Instructions for the task
The lines to copy from the data below are those that hold the string "append".
(Data excerpts Opens)
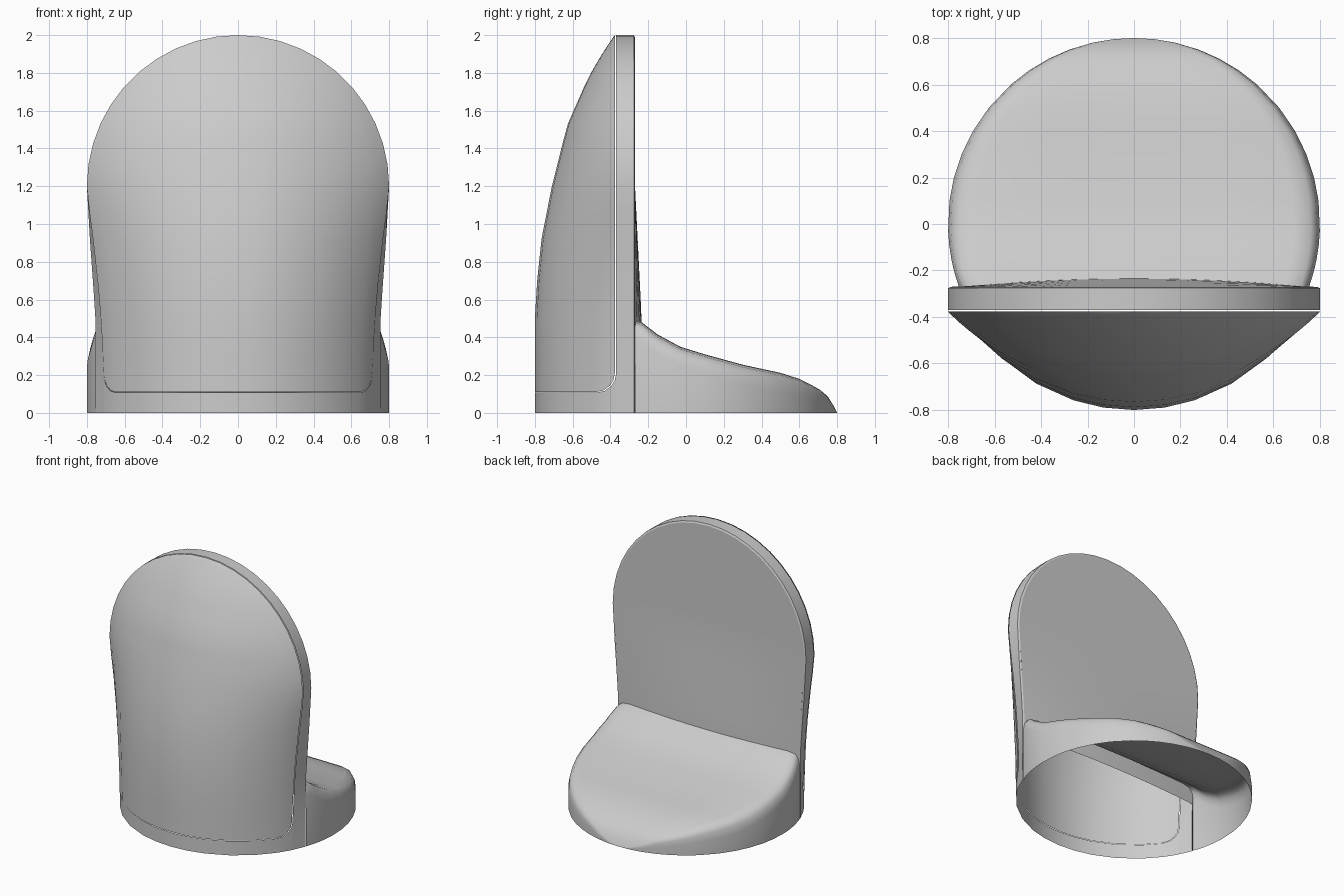
import bpy, bmesh, math

cube = bpy.data.objects.get("Cube")
if cube:
    bpy.data.objects.remove(cube, do_unlink=True)

R = 0.8          # radius of the base and of the arch
ARCH_Z = 1.2     # height where the arch begins
Y_FRONT, Y_REAR = -0.37, -0.27

grey = bpy.data.materials.new("plain grey")
grey.use_nodes = True
grey.diffuse_color = (0.6, 0.6, 0.6, 1)
grey.node_tree.nodes["Principled BSDF"].inputs["Base Color"].default_value = (0.6, 0.6, 0.6, 1)


def lerp_table(table, v):
    """Straight interpolation through (position, value) pairs."""
    if v <= table[0][0]:
        return table[0][1]
    for (a, fa), (b, fb) in zip(table, table[1:]):
        if v <= b:
            return fa + (fb - fa) * (v - a) / (b - a)
    return table[-1][1]


def sheet(name, rows, flip=False, angle=40):
    """Skin a list of equal-length point rows."""
    bm = bmesh.new()
    vs = [[bm.verts.new(p) for p in row] for row in rows]
    for a, b in zip(vs, vs[1:]):
        for j in range(len(a) - 1):
            quad = [a[j], a[j + 1], b[j + 1], b[j]]
            bm.faces.new(quad[::-1] if flip else quad)
    bmesh.ops.remove_doubles(bm, verts=bm.verts, dist=0.0005)
    mesh = bpy.data.meshes.new(name)
    bm.to_mesh(mesh)
    bm.free()
    mesh.materials.append(grey)
    ob = bpy.data.objects.new(name, mesh)
    bpy.context.collection.objects.link(ob)
    bpy.ops.object.select_all(action='DESELECT')
    ob.select_set(True)
    bpy.context.view_layer.objects.active = ob
    bpy.ops.object.shade_smooth_by_angle(angle=math.radians(angle))
    return ob


# Half widths of the front and rear edges of the upright rim
FRONT_W = [(0, .71), (.2, .71), (.45, .722), (.65, .738), (.9, .765), (1.05, .785), (1.2, .8)]
REAR_W = [(0, .753), (.5, .755), (.7, .768), (.9, .783), (1.2, .8)]
# Front bulge of the shield, and top line of the foot
BULGE = [(0, -.8), (.5, -.8), (.7, -.788), (.92, -.765), (1.2, -.71), (1.52, -.63),
         (1.77, -.52), (1.9, -.445), (2, -.378)]
FOOT_TOP = [(-.27, .49), (-.235, .48), (-.15, .415), (-.03, .35), (.1, .31), (.3, .255),
            (.5, .212), (.6, .18), (.7, .13), (.76, .08), (.8, 0)]


def half_width(table, z):
    if z > ARCH_Z:
        return math.sqrt(max(0, R * R - (z - ARCH_Z) ** 2))
    return lerp_table(table, z)


def bow(z, u, edge_y=-.377):
    """Point on a circular arc spanning the shield's width at height z."""
    w = half_width(FRONT_W, z)
    h = edge_y - lerp_table(BULGE, z)
    if w < .001 or h < .001:
        return (u * w, edge_y, z)
    r = (w * w + h * h) / (2 * h)
    a = math.asin(min(1, w / r)) * u
    return (r * math.sin(a), edge_y - h + r - r * math.cos(a), z)


def seam(u):
    """Lower edge of the shield, with rounded corners."""
    t = max(0, (abs(u) - .86) / .14)
    return .11 + .1 * (1 - math.sqrt(max(0, 1 - t * t)))


COLS = [-1, -.99, -.965, -.92, -.86, -.7, -.5, -.3, -.15, 0]
COLS += [-u for u in COLS[-2::-1]]
LOW_Z = [.3, .5, .7, .92, 1.06, 1.2]
ARCH = [ARCH_Z + R * math.sin(math.radians(90 * i / 11)) for i in range(1, 12)]

# Bulging shield
rows = [[bow(seam(u), u) for u in COLS]]
rows += [[bow(z, u) for u in COLS] for z in LOW_Z + ARCH]
sheet("front_shield", rows)

# Low wall under the shield
sheet("front_base_wall", [[bow(0, u, Y_FRONT) for u in COLS],
                          [bow(seam(u) - .003, u, Y_FRONT) for u in COLS]])

# Arched rim between the shield and the back panel
side_z = [0, .1, .2, .35, .5, .65, .8, .92, 1.06, 1.2] + ARCH
path = [(-1, z) for z in side_z] + [(1, z) for z in side_z[-2::-1]]
lip = .012
rim = []
for y, table, inset in [(Y_FRONT, FRONT_W, 0), (Y_REAR - lip / 2, REAR_W, 0), (Y_REAR, REAR_W, lip)]:
    row = []
    for s, z in path:
        w = half_width(table, z)
        k = 1 - inset / R if z > ARCH_Z else 1
        row.append((s * (w * k if z > ARCH_Z else w - inset), y, ARCH_Z + (z - ARCH_Z) * k))
    rim.append(row)
sheet("arched_rim", rim, angle=30)

# Back panel, bowing slightly outwards near the foot
rows = []
for z in [.36, .48, .6, .8, 1, 1.2] + ARCH:
    k = 1 - lip / R if z > ARCH_Z else 1
    w = half_width(REAR_W, z) * k - (0 if z > ARCH_Z else lip)
    out = .035 * max(0, min(1, (1.2 - z) / .7))
    rows.append([(w * u, Y_REAR + out * (1 - u * u), ARCH_Z + (z - ARCH_Z) * k)
                 for u in [i / 6 for i in range(-6, 7)]])
sheet("back_panel", rows, flip=True)

# Rounded foot sloping down towards the rear, open underneath
SECTION = [(1, None), (1, 1), (.985, .45), (.95, .13), (.86, .02), (.5, 0)]
rows = []
for y in [-.27, -.235, -.19, -.15, -.09, -.03, .1, .2, .3, .4, .5, .6, .66, .71, .75, .78, .795, .8]:
    c = math.sqrt(max(0, R * R - y * y))
    top = lerp_table(FOOT_TOP, y)
    drop = min(.1, .45 * top)
    half = [(c * k, y, 0 if d is None else top - drop * d) for k, d in SECTION]
    rows.append([(-x, yy, z) for x, yy, z in half] + [(0, y, top)] + half[::-1])
sheet("sloping_foot", rows, angle=60)
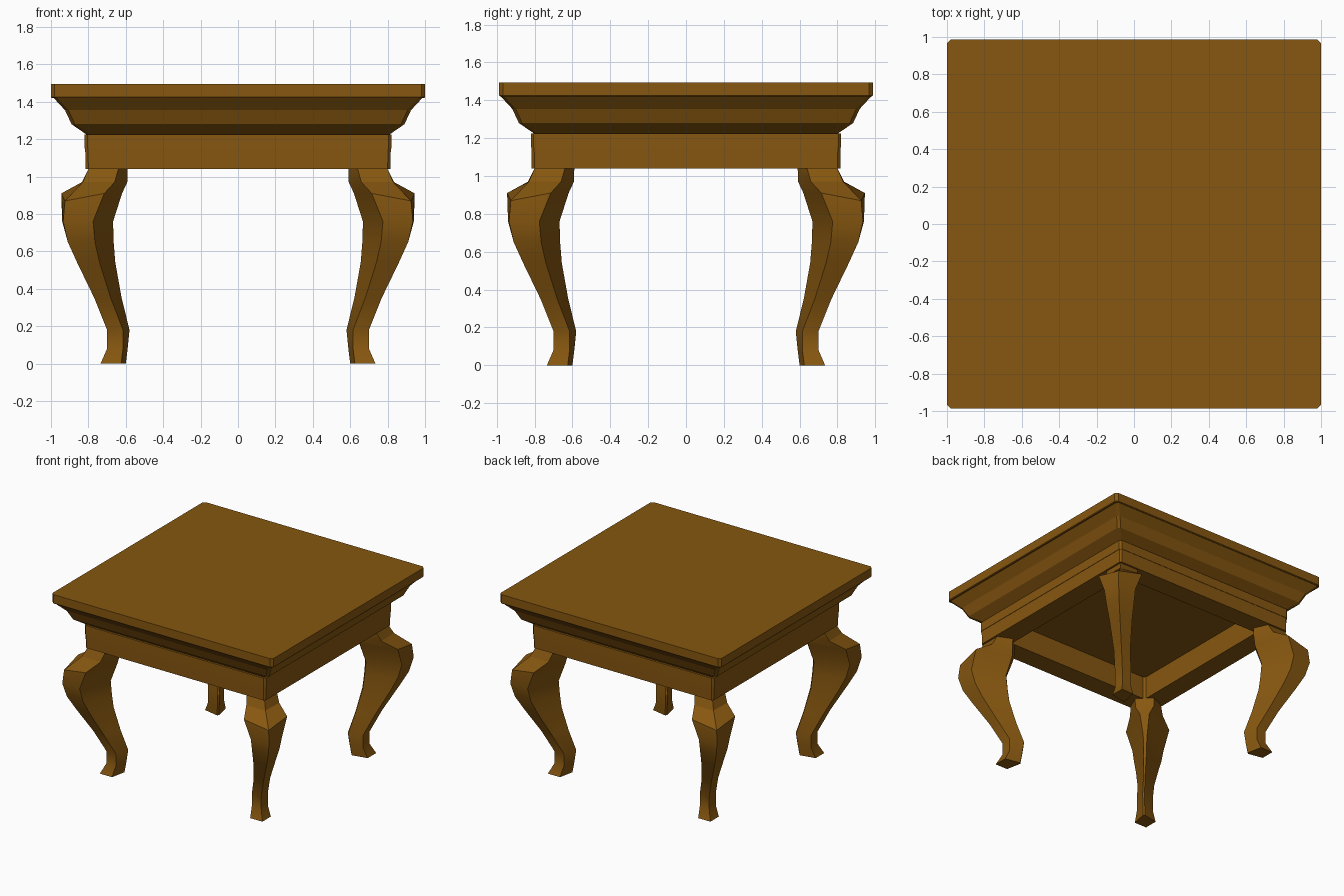
import bpy, bmesh, math

cube = bpy.data.objects.get("Cube")
if cube:
    bpy.data.objects.remove(cube, do_unlink=True)

# One brown wood for the whole table
wood = bpy.data.materials.new("brown_wood")
wood.use_nodes = True
colour = (0.24, 0.095, 0.005, 1)
wood.diffuse_color = colour
bsdf = wood.node_tree.nodes["Principled BSDF"]
bsdf.inputs["Base Color"].default_value = colour
bsdf.inputs["Roughness"].default_value = 0.7


def loft(name, rings, smooth_angle=None):
    """Skin a stack of closed rings and cap both ends."""
    bm = bmesh.new()
    loops = [[bm.verts.new(p) for p in ring] for ring in rings]
    n = len(loops[0])
    for a, b in zip(loops, loops[1:]):
        for i in range(n):
            j = (i + 1) % n
            bm.faces.new((a[i], a[j], b[j], b[i]))
    bm.faces.new(loops[0])
    bm.faces.new(loops[-1])
    bmesh.ops.recalc_face_normals(bm, faces=bm.faces)
    mesh = bpy.data.meshes.new(name)
    bm.to_mesh(mesh)
    bm.free()
    mesh.materials.append(wood)
    if smooth_angle:
        mesh.shade_smooth()
        mesh.set_sharp_from_angle(angle=math.radians(smooth_angle))
    obj = bpy.data.objects.new(name, mesh)
    bpy.context.collection.objects.link(obj)
    return obj


def cut_square(x, y, z, c):
    """Rectangle of half sizes x, y with its corners cut by c."""
    return [(x, y - c, z), (x - c, y, z), (c - x, y, z), (-x, y - c, z),
            (-x, c - y, z), (c - x, -y, z), (x - c, -y, z), (x, c - y, z)]


# Apron: hollow frame with a recessed underside
apron = [(0.65, 1.25), (0.65, 1.04), (0.815, 1.04), (0.817, 1.15),
         (0.82, 1.15), (0.82, 1.225)]
loft("apron", [cut_square(w, w, z, 0.015) for w, z in apron])

# Moulded top: stepped flare up to the slab
moulding = [(0.81, 1.225), (0.89, 1.28), (0.925, 1.355), (0.985, 1.42)]
loft("moulding", [cut_square(w, w - 0.007, z, 0.018) for w, z in moulding])
loft("table_top", [cut_square(w, w - 0.013, z, 0.02)
                   for w, z in [(0.995, 1.42), (1.0, 1.425), (1.0, 1.495)]])

# Curved leg sections: height, outer side, side corner, inner side,
# inner facet, outer ridge position, ridge drop
sections = [
    (1.04, 0.80, 0.64, 0.59, 0.69, 0.80, 0),
    (0.97, 0.835, 0.66, 0.592, 0.69, 0.83, 0),
    (0.91, 0.945, 0.715, 0.62, 0.67, 0.925, 0.04),
    (0.76, 0.94, 0.775, 0.668, 0.69, 0.935, 0),
    (0.65, 0.91, 0.765, 0.665, 0.68, 0.91, 0),
    (0.54, 0.86, 0.74, 0.656, 0.67, 0.86, 0),
    (0.35, 0.768, 0.68, 0.622, 0.63, 0.768, 0),
    (0.18, 0.70, 0.615, 0.58, 0.59, 0.70, 0),
    (0.08, 0.70, 0.615, 0.59, 0.60, 0.70, 0),
    (0, 0.735, 0.625, 0.60, 0.61, 0.735, 0),
]


def leg(name, sx, sy):
    rings = []
    for z, o, m, i, k, ridge, drop in sections:
        ring = [(ridge, ridge, z - drop), (m, o, z), (i, k, z),
                (k, i, z), (o, m, z)]
        rings.append([(sx * x, sy * y, h) for x, y, h in ring])
    loft(name, rings, 25)


for side, sx in (("left", 1), ("right", -1)):
    for end, sy in (("front", -1), ("back", 1)):
        leg(f"{end}_{side}_leg", sx, sy)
(Data excerpts Closes)
Task solution
    mesh.materials.append(grey)
        row.append((s * (w * k if z > ARCH_Z else w - inset), y, ARCH_Z + (z - ARCH_Z) * k))
    rim.append(row)
    rows.append([(w * u, Y_REAR + out * (1 - u * u), ARCH_Z + (z - ARCH_Z) * k)
    rows.append([(-x, yy, z) for x, yy, z in half] + [(0, y, top)] + half[::-1])
    mesh.materials.append(wood)
        rings.append([(sx * x, sy * y, h) for x, y, h in ring])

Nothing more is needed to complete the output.